Insurers would be able to charge more for those with pre-existing conditions, and an “age tax” on Americans ages 50 to 64 would drastically increase their premium costs, he said.

“You talk to anybody that’s supporting Trump Care and you ask, what good is it going to do for anybody,” Scott said.

Republican congressmen have passed a replacement bill in the House and are attempting to pass a similar bill in the Senate before the August recess, but Scott said he and his fellow Democrats would resist.

“Democrats will participate if you are trying to improve health care,” Scott said. “We’re not going to help them go backwards.”

More than a dozen in attendance took the opportunity to approach the microphone in the school auditorium and express their concerns about the uneasy state of health care.

Dr. Craig Derkay of Children’s Hospital of the King’s Daughters, expressed his concern about the “fake news” that more doctors are no longer treating patients covered by Medicaid, which would lose billions of dollars under GOP plans.

“Doctors at King’s Daughters will never turn away a child or their family that need care,” Derkay said.

Other speakers voiced concerns over the rising cost of health care under the Affordable Care Act. Scott acknowledged that changes need to be made to adjust to those increases, but not by getting rid of the law entirely and replacing it with what he said would be a worse plan.

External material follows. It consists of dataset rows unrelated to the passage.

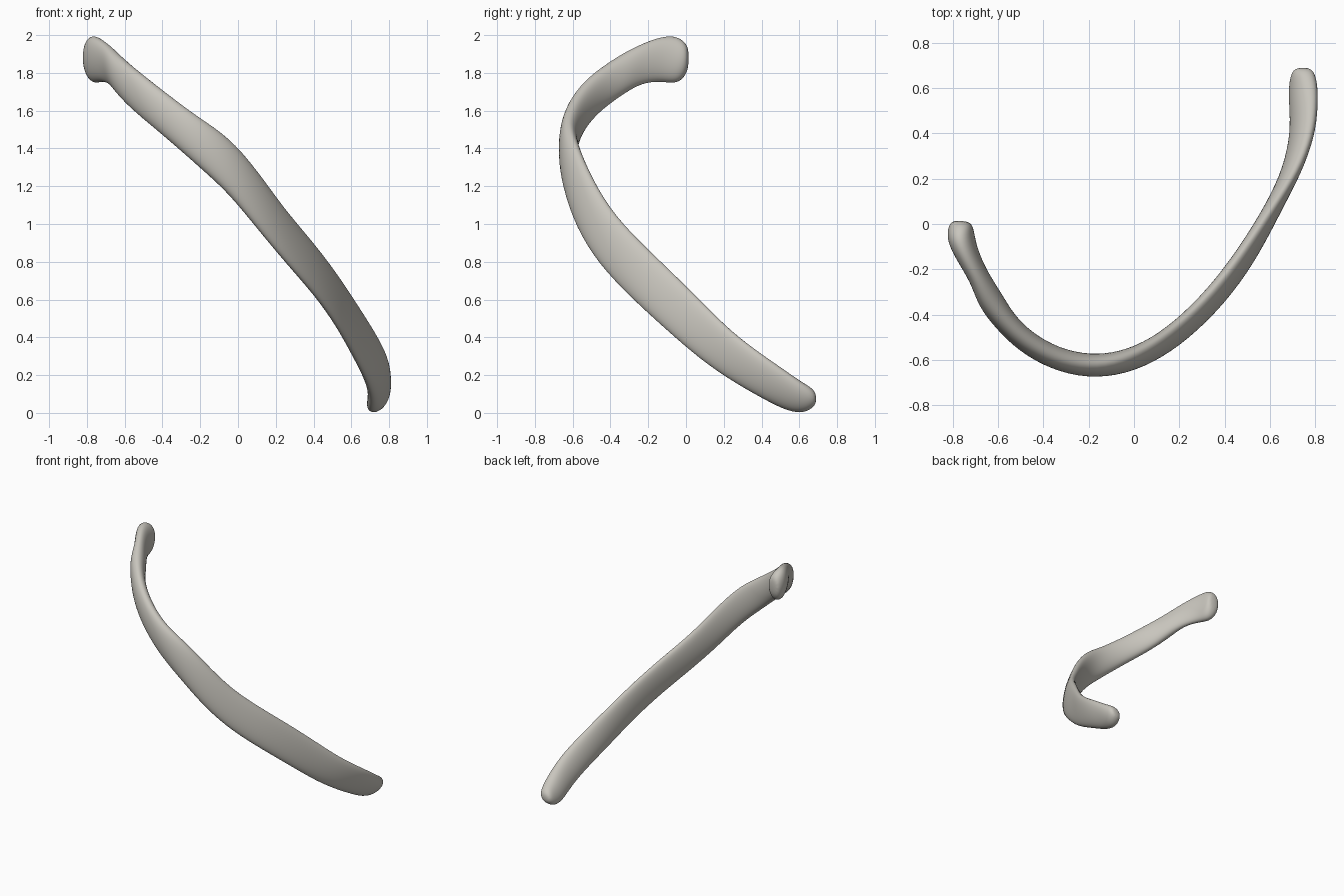
import bpy, bmesh, math
from mathutils import Vector

cube = bpy.data.objects.get("Cube")
if cube:
    bpy.data.objects.remove(cube)

# Bone colour
bone = bpy.data.materials.new("bone_grey")
bone.use_nodes = True
colour = (0.58, 0.56, 0.51, 1)
bone.diffuse_color = colour
shader = bone.node_tree.nodes["Principled BSDF"]
shader.inputs["Base Color"].default_value = colour
shader.inputs["Roughness"].default_value = 0.7

# Stations from head to tip: x, y, top z, bottom z, half thickness, outward lean of top
stations = [
    (-.763, .015, 1.93, 1.83, .035, 0),
    (-.765, -.01, 1.97, 1.77, .055, 0),
    (-.765, -.06, 2.00, 1.74, .062, .01),
    (-.735, -.14, 1.99, 1.755, .05, .01),
    (-.68, -.24, 1.95, 1.745, .042, .01),
    (-.635, -.335, 1.90, 1.69, .058, .01),
    (-.57, -.43, 1.84, 1.62, .05, 0),
    (-.48, -.52, 1.77, 1.54, .05, 0),
    (-.35, -.595, 1.67, 1.43, .05, 0),
    (-.2, -.63, 1.56, 1.295, .052, 0),
    (-.05, -.615, 1.465, 1.16, .05, -.01),
    (.1, -.55, 1.30, .965, .045, -.02),
    (.25, -.435, 1.09, .78, .042, -.025),
    (.4, -.275, .92, .61, .042, -.025),
    (.52, -.10, .76, .445, .04, -.02),
    (.62, .08, .59, .28, .038, -.005),
    (.70, .24, .435, .165, .04, .015),
    (.745, .40, .315, .075, .045, .03),
    (.748, .52, .23, .015, .052, .035),
    (.746, .61, .165, -.005, .056, .03),
    (.745, .665, .135, .02, .05, .015),
    (.745, .69, .10, .05, .03, .005),
]

SIDES = 12


def rounded(value, power):
    return math.copysign(abs(value) ** power, value)


# Sweep a flattened oval through the stations
bm = bmesh.new()
rings = []
for i, (x, y, top, bottom, half, lean) in enumerate(stations):
    before = stations[max(i - 1, 0)]
    after = stations[min(i + 1, len(stations) - 1)]
    along = Vector((after[0] - before[0], after[1] - before[1])).normalized()
    outward = Vector((along.y, -along.x))
    ring = []
    for k in range(SIDES):
        angle = math.tau * k / SIDES
        rise = math.sin(angle) * 1.03
        side = rounded(math.cos(angle), .85) * half * 1.04 + lean * rise
        z = (top + bottom) / 2 + rise * (top - bottom) / 2
        ring.append(bm.verts.new((x + outward.x * side, y + outward.y * side, z)))
    rings.append(ring)

for a, b in zip(rings, rings[1:]):
    for k in range(SIDES):
        n = (k + 1) % SIDES
        bm.faces.new((a[k], a[n], b[n], b[k]))
bm.faces.new(rings[0])
bm.faces.new(rings[-1][::-1])
bmesh.ops.recalc_face_normals(bm, faces=bm.faces)
for face in bm.faces:
    face.smooth = True

mesh = bpy.data.meshes.new("rib_bone")
bm.to_mesh(mesh)
bm.free()
mesh.materials.append(bone)
rib = bpy.data.objects.new("rib_bone", mesh)
bpy.context.collection.objects.link(rib)

# Soften into a smooth organic surface
soft = rib.modifiers.new("soften", 'SUBSURF')
soft.levels = soft.render_levels = 2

Portsmouth resident Robert Collins agreed that any replacement should have better and more affordable care before doing away with the Affordable Care Act.

“Sponsors of American health care programs shouldn’t just be trying to throw out the baby with the bath water,” Collins said.

There were also frustrations about the partisan politics that have led to a standoff in Washington, with neither party meeting in the middle.

“We should be working together,” Collins said.

Scott said he would stand with his fellow Democrats and only work with the GOP on improving ACA, not on abolishing it and replacing it “blindly.”

“You can’t say Obamacare has problems, then blindly vote for a bill,” Scott said.

Suffolk resident LeeAnn Reeder said she agreed with the outrage over the GOP plans. She also, however, made it clear that she was tired of the partisan politics and gridlock on health care.

“Please be like our Founding Fathers and work together,” she said.

Two of her six children have cystic fibrosis, with treatments supported by Medicaid. She said she wants health care improvements for her children and others in her family, but neither Democrats or Republicans are willing to set aside partisanship and make things better.

“My biggest fear is that nothing will change, and my greatest hope is that it will,” she said.